* **TASK DIRECTIONS**: Set down the entries below once more, precisely as they stand.

* **Saved entries**:
......

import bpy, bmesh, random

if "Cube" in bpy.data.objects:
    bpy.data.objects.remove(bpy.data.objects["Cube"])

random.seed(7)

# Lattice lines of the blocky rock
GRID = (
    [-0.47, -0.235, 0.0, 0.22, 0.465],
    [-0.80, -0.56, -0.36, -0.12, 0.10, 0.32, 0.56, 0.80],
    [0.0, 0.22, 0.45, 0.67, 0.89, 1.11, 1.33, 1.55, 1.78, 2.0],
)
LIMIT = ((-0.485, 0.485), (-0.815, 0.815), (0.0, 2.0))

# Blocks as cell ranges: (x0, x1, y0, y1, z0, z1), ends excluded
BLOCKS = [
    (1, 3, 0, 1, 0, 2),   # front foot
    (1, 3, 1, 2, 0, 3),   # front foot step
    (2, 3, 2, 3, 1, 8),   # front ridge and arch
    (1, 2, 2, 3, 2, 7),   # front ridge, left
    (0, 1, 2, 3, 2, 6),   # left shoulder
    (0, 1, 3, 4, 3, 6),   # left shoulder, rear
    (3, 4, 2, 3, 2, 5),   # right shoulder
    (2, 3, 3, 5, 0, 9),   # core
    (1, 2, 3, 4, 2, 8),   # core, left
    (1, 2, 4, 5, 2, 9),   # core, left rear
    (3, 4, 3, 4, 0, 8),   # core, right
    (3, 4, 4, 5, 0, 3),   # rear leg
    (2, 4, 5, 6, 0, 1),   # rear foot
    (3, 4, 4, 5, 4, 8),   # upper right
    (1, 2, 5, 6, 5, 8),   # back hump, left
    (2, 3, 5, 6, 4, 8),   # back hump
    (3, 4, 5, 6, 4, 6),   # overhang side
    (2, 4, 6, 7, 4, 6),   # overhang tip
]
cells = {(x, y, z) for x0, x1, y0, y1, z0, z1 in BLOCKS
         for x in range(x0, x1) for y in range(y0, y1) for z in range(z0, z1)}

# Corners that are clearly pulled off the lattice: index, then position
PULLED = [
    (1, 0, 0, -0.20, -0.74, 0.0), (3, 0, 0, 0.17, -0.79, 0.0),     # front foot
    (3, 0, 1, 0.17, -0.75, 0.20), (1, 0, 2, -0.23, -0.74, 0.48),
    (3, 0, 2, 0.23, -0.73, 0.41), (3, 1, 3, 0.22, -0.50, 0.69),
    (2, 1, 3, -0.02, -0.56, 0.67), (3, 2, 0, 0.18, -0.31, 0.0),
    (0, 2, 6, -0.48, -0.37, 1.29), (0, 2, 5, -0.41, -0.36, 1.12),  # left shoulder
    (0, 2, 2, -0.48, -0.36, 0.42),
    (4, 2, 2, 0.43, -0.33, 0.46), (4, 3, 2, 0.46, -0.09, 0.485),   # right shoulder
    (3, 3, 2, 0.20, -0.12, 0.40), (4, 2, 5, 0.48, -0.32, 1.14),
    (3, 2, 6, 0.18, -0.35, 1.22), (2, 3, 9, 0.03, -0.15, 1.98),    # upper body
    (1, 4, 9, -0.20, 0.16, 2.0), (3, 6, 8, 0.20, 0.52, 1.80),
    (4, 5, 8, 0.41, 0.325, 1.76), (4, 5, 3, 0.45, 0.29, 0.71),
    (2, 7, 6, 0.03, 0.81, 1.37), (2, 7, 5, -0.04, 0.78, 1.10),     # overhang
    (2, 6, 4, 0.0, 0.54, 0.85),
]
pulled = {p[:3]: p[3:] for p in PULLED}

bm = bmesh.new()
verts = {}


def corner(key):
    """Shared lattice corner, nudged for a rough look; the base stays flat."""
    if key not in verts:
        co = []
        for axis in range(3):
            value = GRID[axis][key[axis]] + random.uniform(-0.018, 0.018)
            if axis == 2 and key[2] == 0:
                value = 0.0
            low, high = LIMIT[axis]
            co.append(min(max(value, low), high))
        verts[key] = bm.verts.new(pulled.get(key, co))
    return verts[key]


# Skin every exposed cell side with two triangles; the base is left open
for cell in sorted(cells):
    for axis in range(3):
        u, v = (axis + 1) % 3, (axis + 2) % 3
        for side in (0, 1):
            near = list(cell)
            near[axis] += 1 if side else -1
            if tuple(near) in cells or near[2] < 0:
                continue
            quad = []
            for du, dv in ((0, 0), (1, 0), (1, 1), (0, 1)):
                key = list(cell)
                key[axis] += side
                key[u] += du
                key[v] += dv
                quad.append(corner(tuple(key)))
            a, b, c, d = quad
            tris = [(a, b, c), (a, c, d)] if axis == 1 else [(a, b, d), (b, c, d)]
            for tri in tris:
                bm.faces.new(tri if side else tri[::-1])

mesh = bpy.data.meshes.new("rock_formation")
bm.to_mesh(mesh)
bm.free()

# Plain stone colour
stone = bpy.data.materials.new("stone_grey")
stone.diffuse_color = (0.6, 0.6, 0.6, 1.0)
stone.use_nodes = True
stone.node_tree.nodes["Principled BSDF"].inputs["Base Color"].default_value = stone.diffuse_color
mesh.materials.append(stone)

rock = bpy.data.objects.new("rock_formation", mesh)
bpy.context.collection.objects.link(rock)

......

* **RESPONSE BELOW**:
import bpy, bmesh, random

if "Cube" in bpy.data.objects:
    bpy.data.objects.remove(bpy.data.objects["Cube"])

random.seed(7)

# Lattice lines of the blocky rock
GRID = (
    [-0.47, -0.235, 0.0, 0.22, 0.465],
    [-0.80, -0.56, -0.36, -0.12, 0.10, 0.32, 0.56, 0.80],
    [0.0, 0.22, 0.45, 0.67, 0.89, 1.11, 1.33, 1.55, 1.78, 2.0],
)
LIMIT = ((-0.485, 0.485), (-0.815, 0.815), (0.0, 2.0))

# Blocks as cell ranges: (x0, x1, y0, y1, z0, z1), ends excluded
BLOCKS = [
    (1, 3, 0, 1, 0, 2),   # front foot
    (1, 3, 1, 2, 0, 3),   # front foot step
    (2, 3, 2, 3, 1, 8),   # front ridge and arch
    (1, 2, 2, 3, 2, 7),   # front ridge, left
    (0, 1, 2, 3, 2, 6),   # left shoulder
    (0, 1, 3, 4, 3, 6),   # left shoulder, rear
    (3, 4, 2, 3, 2, 5),   # right shoulder
    (2, 3, 3, 5, 0, 9),   # core
    (1, 2, 3, 4, 2, 8),   # core, left
    (1, 2, 4, 5, 2, 9),   # core, left rear
    (3, 4, 3, 4, 0, 8),   # core, right
    (3, 4, 4, 5, 0, 3),   # rear leg
    (2, 4, 5, 6, 0, 1),   # rear foot
    (3, 4, 4, 5, 4, 8),   # upper right
    (1, 2, 5, 6, 5, 8),   # back hump, left
    (2, 3, 5, 6, 4, 8),   # back hump
    (3, 4, 5, 6, 4, 6),   # overhang side
    (2, 4, 6, 7, 4, 6),   # overhang tip
]
cells = {(x, y, z) for x0, x1, y0, y1, z0, z1 in BLOCKS
         for x in range(x0, x1) for y in range(y0, y1) for z in range(z0, z1)}

# Corners that are clearly pulled off the lattice: index, then position
PULLED = [
    (1, 0, 0, -0.20, -0.74, 0.0), (3, 0, 0, 0.17, -0.79, 0.0),     # front foot
    (3, 0, 1, 0.17, -0.75, 0.20), (1, 0, 2, -0.23, -0.74, 0.48),
    (3, 0, 2, 0.23, -0.73, 0.41), (3, 1, 3, 0.22, -0.50, 0.69),
    (2, 1, 3, -0.02, -0.56, 0.67), (3, 2, 0, 0.18, -0.31, 0.0),
    (0, 2, 6, -0.48, -0.37, 1.29), (0, 2, 5, -0.41, -0.36, 1.12),  # left shoulder
    (0, 2, 2, -0.48, -0.36, 0.42),
    (4, 2, 2, 0.43, -0.33, 0.46), (4, 3, 2, 0.46, -0.09, 0.485),   # right shoulder
    (3, 3, 2, 0.20, -0.12, 0.40), (4, 2, 5, 0.48, -0.32, 1.14),
    (3, 2, 6, 0.18, -0.35, 1.22), (2, 3, 9, 0.03, -0.15, 1.98),    # upper body
    (1, 4, 9, -0.20, 0.16, 2.0), (3, 6, 8, 0.20, 0.52, 1.80),
    (4, 5, 8, 0.41, 0.325, 1.76), (4, 5, 3, 0.45, 0.29, 0.71),
    (2, 7, 6, 0.03, 0.81, 1.37), (2, 7, 5, -0.04, 0.78, 1.10),     # overhang
    (2, 6, 4, 0.0, 0.54, 0.85),
]
pulled = {p[:3]: p[3:] for p in PULLED}

bm = bmesh.new()
verts = {}


def corner(key):
    """Shared lattice corner, nudged for a rough look; the base stays flat."""
    if key not in verts:
        co = []
        for axis in range(3):
            value = GRID[axis][key[axis]] + random.uniform(-0.018, 0.018)
            if axis == 2 and key[2] == 0:
                value = 0.0
            low, high = LIMIT[axis]
            co.append(min(max(value, low), high))
        verts[key] = bm.verts.new(pulled.get(key, co))
    return verts[key]


# Skin every exposed cell side with two triangles; the base is left open
for cell in sorted(cells):
    for axis in range(3):
        u, v = (axis + 1) % 3, (axis + 2) % 3
        for side in (0, 1):
            near = list(cell)
            near[axis] += 1 if side else -1
            if tuple(near) in cells or near[2] < 0:
                continue
            quad = []
            for du, dv in ((0, 0), (1, 0), (1, 1), (0, 1)):
                key = list(cell)
                key[axis] += side
                key[u] += du
                key[v] += dv
                quad.append(corner(tuple(key)))
            a, b, c, d = quad
            tris = [(a, b, c), (a, c, d)] if axis == 1 else [(a, b, d), (b, c, d)]
            for tri in tris:
                bm.faces.new(tri if side else tri[::-1])

mesh = bpy.data.meshes.new("rock_formation")
bm.to_mesh(mesh)
bm.free()

# Plain stone colour
stone = bpy.data.materials.new("stone_grey")
stone.diffuse_color = (0.6, 0.6, 0.6, 1.0)
stone.use_nodes = True
stone.node_tree.nodes["Principled BSDF"].inputs["Base Color"].default_value = stone.diffuse_color
mesh.materials.append(stone)

rock = bpy.data.objects.new("rock_formation", mesh)
bpy.context.collection.objects.link(rock)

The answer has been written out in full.